As shocking as this particular spate of attacks is, violence against the homeless is neither uncommon nor unique to Los Angeles.
Early in September, were shot to death in Denver.
In August near Austin, Texas, the charred remains of a who’d been killed were discovered during a brush fire.
In June, a in Scottsdale, Ariz., was sexually assaulted and bludgeoned. A 22-year-old man was later charged with her murder.
The list goes on. It should be clear that those who have nowhere to sleep but under overpasses, in parks or on sidewalks are the most vulnerable people in a city. Yet when shelters, services or housing for the homeless is proposed in a neighborhood, opponents say it is those blessed to live in a house with doors that lock who are somehow now at risk.
Such cries of concern surface at nearly every community meeting, in petitions and in online comments.
A recent petition opposing a shelter in Sherman Oaks, for instance, states that the shelter will “increase crime” and “jeopardize our safety.” Merchants who opposed the new temporary shelter at El Pueblo in downtown — around which the Los Angeles Homeless Services Authority has begun a cleanup and increased policing — cited safety issues as their top concern. In Venice, residents opposed increased services for the homeless, saying it would cause “severe harm to the surrounding community,” with one woman stating “it would put my children in jeopardy.”
Studies of actual crime rates among the homeless do not bear out these fears, however.
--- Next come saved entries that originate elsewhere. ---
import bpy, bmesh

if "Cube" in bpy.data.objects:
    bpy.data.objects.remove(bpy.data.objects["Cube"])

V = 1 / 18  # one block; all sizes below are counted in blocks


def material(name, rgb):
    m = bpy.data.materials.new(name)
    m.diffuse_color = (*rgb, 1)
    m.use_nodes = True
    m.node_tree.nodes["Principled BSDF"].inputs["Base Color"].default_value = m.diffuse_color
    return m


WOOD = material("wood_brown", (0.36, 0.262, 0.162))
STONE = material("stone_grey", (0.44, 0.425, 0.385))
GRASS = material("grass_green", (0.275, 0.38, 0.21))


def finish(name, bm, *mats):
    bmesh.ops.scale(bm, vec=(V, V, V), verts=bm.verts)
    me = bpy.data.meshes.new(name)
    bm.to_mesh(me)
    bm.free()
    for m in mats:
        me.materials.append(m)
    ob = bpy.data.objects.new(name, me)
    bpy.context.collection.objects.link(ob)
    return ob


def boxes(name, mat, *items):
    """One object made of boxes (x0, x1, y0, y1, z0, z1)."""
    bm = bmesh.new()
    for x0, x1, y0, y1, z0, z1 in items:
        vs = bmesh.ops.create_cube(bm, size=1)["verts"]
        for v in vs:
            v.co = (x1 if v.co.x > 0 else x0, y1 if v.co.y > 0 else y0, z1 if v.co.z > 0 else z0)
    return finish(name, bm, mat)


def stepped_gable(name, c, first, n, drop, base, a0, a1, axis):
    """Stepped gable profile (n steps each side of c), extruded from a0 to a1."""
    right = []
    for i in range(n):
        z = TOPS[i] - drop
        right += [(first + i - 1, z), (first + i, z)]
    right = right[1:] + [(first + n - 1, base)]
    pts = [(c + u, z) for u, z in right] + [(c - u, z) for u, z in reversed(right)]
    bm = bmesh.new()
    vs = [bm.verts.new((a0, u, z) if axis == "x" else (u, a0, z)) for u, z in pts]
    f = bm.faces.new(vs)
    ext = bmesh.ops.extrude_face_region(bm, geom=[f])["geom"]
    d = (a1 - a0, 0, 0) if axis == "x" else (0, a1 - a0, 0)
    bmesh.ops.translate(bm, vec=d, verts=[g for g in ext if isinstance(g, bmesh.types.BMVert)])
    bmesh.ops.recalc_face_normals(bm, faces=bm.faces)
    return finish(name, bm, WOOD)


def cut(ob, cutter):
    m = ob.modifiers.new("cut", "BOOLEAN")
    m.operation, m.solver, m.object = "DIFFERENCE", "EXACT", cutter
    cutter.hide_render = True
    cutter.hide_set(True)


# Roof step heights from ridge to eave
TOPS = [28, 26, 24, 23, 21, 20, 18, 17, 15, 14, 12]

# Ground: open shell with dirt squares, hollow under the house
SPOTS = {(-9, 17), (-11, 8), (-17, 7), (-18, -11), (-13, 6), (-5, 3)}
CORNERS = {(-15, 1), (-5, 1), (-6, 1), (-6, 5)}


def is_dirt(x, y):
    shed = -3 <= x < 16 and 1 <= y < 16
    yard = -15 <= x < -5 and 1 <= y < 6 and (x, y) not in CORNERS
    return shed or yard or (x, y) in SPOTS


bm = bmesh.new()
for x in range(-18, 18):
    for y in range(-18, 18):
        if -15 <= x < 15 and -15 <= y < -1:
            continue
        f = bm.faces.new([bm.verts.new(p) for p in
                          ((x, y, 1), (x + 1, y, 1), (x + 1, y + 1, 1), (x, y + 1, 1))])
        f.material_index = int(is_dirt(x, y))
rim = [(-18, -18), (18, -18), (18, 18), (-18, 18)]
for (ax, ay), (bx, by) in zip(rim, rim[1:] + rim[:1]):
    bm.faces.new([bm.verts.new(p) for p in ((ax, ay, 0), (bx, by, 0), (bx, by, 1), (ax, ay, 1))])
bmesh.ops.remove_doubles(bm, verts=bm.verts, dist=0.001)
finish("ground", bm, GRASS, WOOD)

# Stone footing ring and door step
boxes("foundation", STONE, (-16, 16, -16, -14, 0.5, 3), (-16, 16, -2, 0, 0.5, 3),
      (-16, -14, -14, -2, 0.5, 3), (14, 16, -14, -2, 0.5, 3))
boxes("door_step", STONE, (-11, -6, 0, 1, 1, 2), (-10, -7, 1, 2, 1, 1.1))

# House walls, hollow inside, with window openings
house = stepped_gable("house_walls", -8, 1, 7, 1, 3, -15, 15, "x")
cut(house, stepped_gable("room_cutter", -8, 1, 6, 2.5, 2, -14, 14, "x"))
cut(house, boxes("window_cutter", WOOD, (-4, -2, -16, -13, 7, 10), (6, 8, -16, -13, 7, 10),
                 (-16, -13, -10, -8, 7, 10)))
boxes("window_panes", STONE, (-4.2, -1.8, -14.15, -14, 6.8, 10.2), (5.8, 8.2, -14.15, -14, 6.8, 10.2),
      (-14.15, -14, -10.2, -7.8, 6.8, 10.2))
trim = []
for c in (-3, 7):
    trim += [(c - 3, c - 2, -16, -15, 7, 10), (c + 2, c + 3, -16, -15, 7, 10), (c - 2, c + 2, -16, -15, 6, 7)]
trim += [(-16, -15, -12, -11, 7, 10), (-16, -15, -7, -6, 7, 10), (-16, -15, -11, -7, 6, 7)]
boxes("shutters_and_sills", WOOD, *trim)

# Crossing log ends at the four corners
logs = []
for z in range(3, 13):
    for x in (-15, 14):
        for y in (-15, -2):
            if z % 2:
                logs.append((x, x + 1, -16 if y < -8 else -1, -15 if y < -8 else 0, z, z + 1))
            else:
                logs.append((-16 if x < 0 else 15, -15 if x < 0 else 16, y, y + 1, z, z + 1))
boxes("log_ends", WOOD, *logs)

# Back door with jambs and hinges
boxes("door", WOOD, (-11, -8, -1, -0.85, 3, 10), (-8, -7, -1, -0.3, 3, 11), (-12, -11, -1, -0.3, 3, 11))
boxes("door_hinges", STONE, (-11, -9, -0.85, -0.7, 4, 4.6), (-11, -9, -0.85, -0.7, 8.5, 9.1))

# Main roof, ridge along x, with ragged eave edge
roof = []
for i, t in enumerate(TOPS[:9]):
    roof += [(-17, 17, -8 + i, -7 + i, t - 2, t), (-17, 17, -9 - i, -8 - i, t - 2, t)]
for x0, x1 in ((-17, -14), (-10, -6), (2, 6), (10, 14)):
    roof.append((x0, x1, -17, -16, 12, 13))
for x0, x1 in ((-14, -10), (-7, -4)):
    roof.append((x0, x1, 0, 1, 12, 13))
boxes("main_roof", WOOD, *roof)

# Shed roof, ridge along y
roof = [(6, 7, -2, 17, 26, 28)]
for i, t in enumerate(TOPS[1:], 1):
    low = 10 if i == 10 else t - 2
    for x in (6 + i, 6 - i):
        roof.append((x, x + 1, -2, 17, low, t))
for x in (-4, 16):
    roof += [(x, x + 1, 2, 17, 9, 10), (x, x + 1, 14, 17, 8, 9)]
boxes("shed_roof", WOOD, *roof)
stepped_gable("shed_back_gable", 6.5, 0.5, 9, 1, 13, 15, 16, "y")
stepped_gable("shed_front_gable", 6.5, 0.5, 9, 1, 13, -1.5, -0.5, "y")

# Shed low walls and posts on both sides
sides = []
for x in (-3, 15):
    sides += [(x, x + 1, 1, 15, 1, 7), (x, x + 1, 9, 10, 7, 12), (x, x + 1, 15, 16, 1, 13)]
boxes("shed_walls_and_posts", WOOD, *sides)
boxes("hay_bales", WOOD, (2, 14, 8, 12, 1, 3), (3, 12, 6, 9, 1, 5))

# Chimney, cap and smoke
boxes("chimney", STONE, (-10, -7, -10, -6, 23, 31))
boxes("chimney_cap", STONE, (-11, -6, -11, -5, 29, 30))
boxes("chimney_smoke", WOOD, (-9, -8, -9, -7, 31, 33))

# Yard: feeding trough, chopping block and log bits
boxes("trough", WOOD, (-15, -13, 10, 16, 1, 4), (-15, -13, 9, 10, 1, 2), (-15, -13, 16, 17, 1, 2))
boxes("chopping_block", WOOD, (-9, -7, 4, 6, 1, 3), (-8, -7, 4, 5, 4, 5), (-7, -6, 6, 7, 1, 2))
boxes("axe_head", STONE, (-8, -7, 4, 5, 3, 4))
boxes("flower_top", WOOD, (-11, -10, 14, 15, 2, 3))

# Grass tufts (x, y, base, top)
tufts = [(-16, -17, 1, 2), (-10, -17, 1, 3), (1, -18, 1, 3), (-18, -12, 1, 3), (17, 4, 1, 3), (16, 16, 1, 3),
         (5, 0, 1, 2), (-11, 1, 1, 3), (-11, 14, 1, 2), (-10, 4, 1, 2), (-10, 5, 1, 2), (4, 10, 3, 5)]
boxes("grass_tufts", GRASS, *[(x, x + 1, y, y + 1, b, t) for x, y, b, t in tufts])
The Guardian, for instance, 11 city-sanctioned homeless villages of tiny homes in Seattle and Portland, Ore., and found that crime rates went down in five of those neighborhoods, stayed about the same in four and went up only in two. A 2013 randomized controlled trial in a housing-first program in Vancouver, Canada, showed that providing market-rate apartments around the city to homeless mentally ill people reduced crime. A analysis of research concluded, “On average, researchers have found supportive housing facilities servicing the homeless and other vulnerable populations rarely lead to higher crime rates.”
Evidence does show, however, that homeless people are disproportionately the victims of violent crime. In one that covered five U.S. cities, 49% of the homeless adults surveyed said they had been the victim of a violent attack and 62% had witnessed such an attack. A Los Angeles police report released in May stated between 2016 and 2017, there had been a 14% increase in the number of homeless people who were victims of Part I crimes — such as homicide, rape, robbery and aggravated assault.
Homeless women, whose numbers have risen dramatically in the last few years, are particularly endangered. In a survey conducted by the Downtown Women’s Center in Los Angeles, 50% of the women who sleep in shelters or on the streets of skid row reported they had experienced physical or sexual abuse in the last 12 months.
The great irony of course is that housing for the homeless isn’t the cause of crime; it’s the solution to it. Study after study shows that even those homeless individuals with severe mental illness or suffering from addiction have lower rates of criminal behavior once they have a roof over their head. Building shelters and housing will deter crime and protect lives.
Until those beds exist — and so far, they do not — those on the street need to be protected from violence, just as any city resident deserves to be.
It is clear who is truly unsafe because of homelessness and who just feels uncomfortable because of it. Instead of focusing on making communities safer from the homeless, we must keep the homeless safer in the community.